1980 Caol Ila 30 Year Old Single Malt Whisky - The most terrifying of the four because we weren't sure we were actually getting the barrel we tasted.  There had been some confusion after it was bottled and I wasn't able to confirm the quality until today.  Jesus, is this good whisky.  Anyone who ordered this in advance is going to be thrilled.  $175 was an incredible price for this malt.  It's so elegant, so restrained, so in check - more so than any other peated Islay we carry right now.  This is like Talisker 25, but maybe better.  Sweet grains, lovely richness, brine with smoke, salted caramel with incredible length on the finish.  Once people taste this it's going to vanish quickly.  Easily one of the best older Islay malts I've ever tasted.

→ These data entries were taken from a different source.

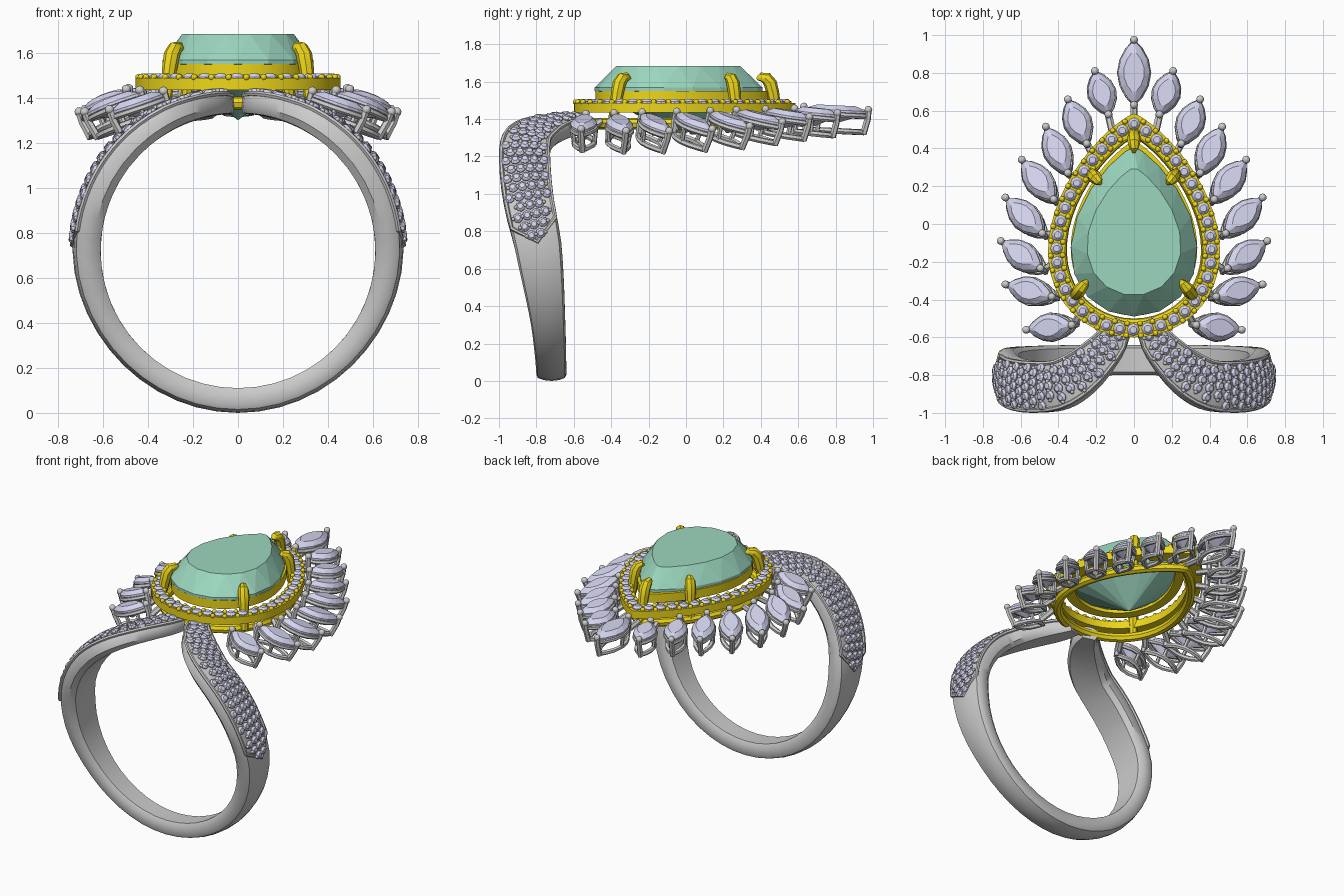
import bpy, bmesh
from math import sin, cos, pi, radians, degrees
from mathutils import Vector as V, Matrix

if "Cube" in bpy.data.objects:
    bpy.data.objects.remove(bpy.data.objects["Cube"])

def material(name, rgb):
    m = bpy.data.materials.new(name)
    m.diffuse_color = (*rgb, 1)
    m.use_nodes = True
    m.node_tree.nodes["Principled BSDF"].inputs["Base Color"].default_value = m.diffuse_color
    return m

GOLD = material("gold", (0.85, 0.68, 0.01))
GREEN = material("green_gem", (0.33, 0.68, 0.52))
WHITE = material("pale_gem", (0.66, 0.66, 0.86))

def finish(bm, name, mat=None, smooth=True, mirror=False):
    bmesh.ops.recalc_face_normals(bm, faces=bm.faces)
    me = bpy.data.meshes.new(name)
    bm.to_mesh(me)
    bm.free()
    if smooth:
        for p in me.polygons:
            p.use_smooth = True
        me.set_sharp_from_angle(angle=radians(40))
    ob = bpy.data.objects.new(name, me)
    bpy.context.collection.objects.link(ob)
    if mat:
        me.materials.append(mat)
    if mirror:
        ob.modifiers.new("mirror", 'MIRROR').use_axis = (True, False, False)
    return ob

def loft(bm, rings, loop=False, caps=(True, True)):
    vs = [[bm.verts.new(p) for p in r] for r in rings]
    n = len(vs[0])
    for a, b in zip(vs, vs[1:] + vs[:1] if loop else vs[1:]):
        for i in range(n):
            j = (i + 1) % n
            bm.faces.new((a[i], a[j], b[j], b[i]))
    if not loop:
        if caps[0]:
            bm.faces.new(vs[0])
        if caps[1]:
            bm.faces.new(vs[-1])

def tube(bm, pts, r, loop=False, sides=8):
    pts = [V(p) for p in pts]
    n = len(pts)
    radii = r if isinstance(r, (list, tuple)) else [r] * n
    rings, N = [], None
    for i, p in enumerate(pts):
        a, b = (pts[i - 1], pts[(i + 1) % n]) if loop else (pts[max(i - 1, 0)], pts[min(i + 1, n - 1)])
        T = (b - a).normalized()
        N = T.orthogonal() if N is None else N - T * N.dot(T)
        N.normalize()
        B = T.cross(N)
        rings.append([p + (N * cos(t) + B * sin(t)) * radii[i] for t in [2 * pi * k / sides for k in range(sides)]])
    loft(bm, rings, loop)

def bead(bm, p, r):
    bmesh.ops.create_icosphere(bm, subdivisions=2, radius=r, matrix=Matrix.Translation(p))

def frame(p, x, y, z):
    return Matrix.Translation(p) @ Matrix((x, y, z)).transposed().to_4x4()

def gem(bm, outline, M, table, crown, girdle, depth):
    """Faceted stone: flat table, triangular crown, thin girdle, pointed pavilion."""
    n = len(outline)
    mid = [((outline[i][0] + outline[(i + 1) % n][0]) / 2, (outline[i][1] + outline[(i + 1) % n][1]) / 2) for i in range(n)]
    ring = lambda o, s, z: [bm.verts.new(M @ V((x * s, y * s, z))) for x, y in o]
    low, g, top = ring(outline, 1, 0), ring(outline, 1, girdle), ring(mid, table, girdle + crown)
    culet = bm.verts.new(M @ V((0, 0, -depth)))
    bm.faces.new(top)
    for i in range(n):
        j = (i + 1) % n
        bm.faces.new((g[i], g[j], top[i]))
        bm.faces.new((g[j], top[j], top[i]))
        bm.faces.new((low[i], low[j], g[j], g[i]))
        bm.faces.new((low[j], low[i], culet))

def pear(w, y0, y1, n):
    ts = [2 * pi * i / n for i in range(n)]
    return [(w / 0.841 * sin(t) * sin(t / 2) ** 0.6, (y0 + y1) / 2 + (y1 - y0) / 2 * cos(t)) for t in ts]

def at_z(outline, z):
    return [V((x, y, z)) for x, y in outline]

ROUND = [(cos(pi * i / 4), sin(pi * i / 4)) for i in range(8)]

# --- Shank: half band swept round the finger, mirrored ---
# angle, y centre, half width, thickness
STATIONS = [(-90, -.72, .08, .11), (-40, -.735, .09, .11), (0, -.79, .125, .125), (20, -.84, .132, .125),
            (40, -.862, .135, .125), (55, -.85, .13, .12), (65, -.79, .12, .11), (74, -.70, .10, .105),
            (81, -.60, .078, .10), (84.5, -.51, .05, .09)]

def station(a):
    k = max(i for i in range(len(STATIONS) - 1) if STATIONS[i][0] <= a or i == 0)
    s = STATIONS
    p, q, o, r = s[k], s[k + 1], s[max(k - 1, 0)], s[min(k + 2, len(s) - 1)]
    h = q[0] - p[0]
    t = (a - p[0]) / h
    out = []
    for c in (1, 2, 3):
        m0 = (q[c] - o[c]) / (q[0] - o[0]) * h if k else 0
        m1 = (r[c] - p[c]) / (r[0] - p[0]) * h
        out.append((2*t**3 - 3*t*t + 1) * p[c] + (t**3 - 2*t*t + t) * m0 + (3*t*t - 2*t**3) * q[c] + (t**3 - t*t) * m1)
    return out

def centre(a):
    return V((.61 * cos(radians(a)), station(a)[0], .72 + .61 * sin(radians(a))))

def band_frame(a):
    N = V((cos(radians(a)), 0, sin(radians(a))))
    T = (centre(min(a + .5, 84.5)) - centre(a - .5 if a > -89 else a)).normalized()
    return centre(a), T, T.cross(N).normalized(), N

def surface(a, u, h):
    P, T, W, N = band_frame(a)
    _, hw, th = station(a)
    return P + W * u * hw + N * h * th

PROFILE = [(-.8, 0), (-1, .25), (-1, .7), (-.9, .86), (-.5, .96), (0, 1), (.5, .96), (.9, .86), (1, .7), (1, .25), (.8, 0)]
bm = bmesh.new()
angles = [-90 + 7.5 * i for i in range(19)] + [50 + 2.3 * i for i in range(16)]
loft(bm, [[surface(a, u, h) for u, h in PROFILE] for a in angles], caps=(False, True))
finish(bm, "shank", mirror=True)

# --- Shoulder pave: rim wire, small stones and beads ---
bm = bmesh.new()
rim = [10 + 3.7 * i for i in range(21)]
tube(bm, [surface(a, -.93, .87) for a in reversed(rim)] + [surface(2, 0, 1)] + [surface(a, .93, .87) for a in rim], .012, sides=6)
finish(bm, "shoulder_rim", mirror=True)
stones, beads = bmesh.new(), bmesh.new()
a, row = 5, 0
while a < 83:
    P, T, W, N = band_frame(a)
    hw = station(a)[1]
    n = max(2, round(1.7 * hw / .05)) - row % 2
    for k in range(2 * n + 1):
        u = (k - n) * .05 / hw * .5
        if abs(u) > min(.88, (a - 1) / 9):
            continue
        Z = (N + W * u * .3).normalized()
        p = surface(a, u, 1 - .14 * u * u)
        if k % 2:
            Y = Z.cross(T).normalized()
            gem(stones, [(x * .027, y * .027) for x, y in ROUND], frame(p, Y.cross(Z), Y, Z), .6, .012, .006, .02)
        else:
            bead(beads, p + Z * .008, .0105)
    da = .046 / ((centre(a + .5) - centre(a - .5)).length)
    a += da
    row += 1
finish(stones, "shoulder_stones", WHITE, False, True)
finish(beads, "shoulder_beads", mirror=True)

# --- Gold halo, seat and lower gallery rail ---
def pear_ring(name, outer, inner, z0, z1):
    bm = bmesh.new()
    o, i = pear(*outer, 56), pear(*inner, 56)
    loft(bm, [at_z(o, z0), at_z(o, z1), at_z(i, z1), at_z(i, z0)], loop=True)
    finish(bm, name, GOLD)

pear_ring("halo", (.455, -.6, .585), (.365, -.52, .47), 1.435, 1.487)
pear_ring("seat", (.335, -.485, .44), (.275, -.42, .36), 1.49, 1.55)
bm = bmesh.new()
tube(bm, at_z(pear(.385, -.53, .49, 48), 1.375), .03, loop=True)
finish(bm, "gallery_rail", GOLD)

# Halo stones spaced evenly along the pear, with gold beads between
fine = at_z(pear(.41, -.56, .53, 800), 1.487)
dist = [0]
for i in range(800):
    dist.append(dist[-1] + (fine[(i + 1) % 800] - fine[i]).length)
stones, beads = bmesh.new(), bmesh.new()
COUNT = 40
for k in range(2 * COUNT):
    i = next(i for i, d in enumerate(dist) if d >= dist[-1] * k / (2 * COUNT))  % 800
    p, T = fine[i], (fine[(i + 1) % 800] - fine[i - 1]).normalized()
    if k % 2 == 0:
        gem(stones, [(x * .033, y * .033) for x, y in ROUND], Matrix.Translation(p), .6, .014, .006, .03)
    else:
        side = T.cross(V((0, 0, 1)))
        for s in (-.032, .032):
            bead(beads, p + side * s + V((0, 0, .004)), .015)
finish(stones, "halo_stones", WHITE, False)
finish(beads, "halo_beads", GOLD)

# --- Centre stone ---
bm = bmesh.new()
gem(bm, pear(.335, -.445, .455, 18), Matrix.Translation((0, -.045, 1.55)), .76, .115, .018, .25)
finish(bm, "centre_stone", GREEN, False)

# --- Claws holding the centre stone ---
bm = bmesh.new()
for x, y in [(0, .43), (.2, .24), (-.2, .24), (.28, -.34), (-.28, -.34)]:
    path = [(1.16, 1.37), (1.12, 1.45), (1.08, 1.54), (1.05, 1.59), (1.0, 1.618), (.93, 1.625), (.88, 1.615)]
    tube(bm, [(x * s, y * s, z) for s, z in path], [.026, .028, .034, .036, .033, .024, .008])
finish(bm, "claws", GOLD)

# --- Marquise petals: stone in an open two-rail basket ---
def petal(stones, metal, inner, outer, half_w):
    inner, outer = V(inner), V(outer)
    c, L = (inner + outer) / 2, (outer - inner).length / 2
    U = (outer - inner).normalized()
    S = V((0, 0, 1)).cross(U).normalized()
    M = frame(c, U, S, U.cross(S))
    xs = [-1, -.75, -.4, 0, .4, .75]
    lens = [(x * L, -half_w * (1 - x * x)) for x in xs] + [(-x * L, half_w * (1 - x * x)) for x in xs]
    gem(stones, lens, M @ Matrix.Translation((0, 0, -.02)), .68, .025, .012, .06)
    tube(metal, [M @ V((x * .95, y * .9, -.035)) for x, y in lens], .015, loop=True, sides=6)
    tube(metal, [M @ V((x * .88, y * .75, -.12)) for x, y in lens], .016, loop=True, sides=6)
    for s in (-1, 1):
        tube(metal, [M @ V((s * L * k, 0, z)) for k, z in ((.88, -.13), (.99, -.05), (1.0, .0))], .018, sides=6)
        bead(metal, M @ V((s * L, 0, .002)), .021)
        tube(metal, [M @ V((0, s * half_w * k, z)) for k, z in ((.75, -.12), (.9, -.035))], .013, sides=6)
    # peg back to the gallery
    hub = V((inner.x * .84, -.03 + (inner.y + .03) * .84, 1.39))
    tube(metal, [M @ V((-L * .88, 0, -.09)), hub], .02, sides=6)

# inner x, y then outer x, y, z
PETALS = [(.135, .58, .207, .81, 1.43), (.25, .425, .35, .66, 1.41), (.35, .27, .467, .515, 1.385),
          (.425, .13, .594, .34, 1.36), (.485, -.05, .68, .14, 1.345), (.495, -.235, .705, -.09, 1.335),
          (.435, -.385, .68, -.32, 1.335), (.33, -.535, .57, -.56, 1.345)]
stones, metal = bmesh.new(), bmesh.new()
for k, (ix, iy, ox, oy, oz) in enumerate(PETALS):
    petal(stones, metal, (ix, iy, 1.455 - .004 * k), (ox, oy, oz), .072)
finish(stones, "petal_stones", WHITE, False, True)
finish(metal, "petal_baskets", mirror=True)
stones, metal = bmesh.new(), bmesh.new()
petal(stones, metal, (0, .63, 1.465), (0, .975, 1.448), .085)
finish(stones, "tip_petal_stone", WHITE, False)
finish(metal, "tip_petal_basket")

The part that makes me most proud is the fact that there are no whiskies anywhere (that I've sampled) that taste anything remotely similar to these bottles - they are unique, interesting, and they test the comfort zone of even the seasoned whisky drinker.  I want K&L to be taking risks, pushing the envelope, causing a stir, yet delivering the goods every time we do it.  When we bring in a cask, it should not only be because of the whisky's quality, but also because the whisky allows us to offer something outside the everyday norm.  These four whiskies represent David OG and I at our most confident - knowing that we don't have to please everyone to secure good whisky and understanding that there is an audience for something as esoteric as antiquated grain whisky or hyper-Islay Bowmore. 

As confident as we were when we purchased these casks last year, I've spent the last nine months second-guessing myself, watching the whisky industry attempt to streamline the palate of the boutique single malt niche.  These whiskies kick the mainstream in the mouth, and after tasting them today, my confidence is back and my anxiety is gone.  I cannot wait to give people these single malts. 

-David Driscoll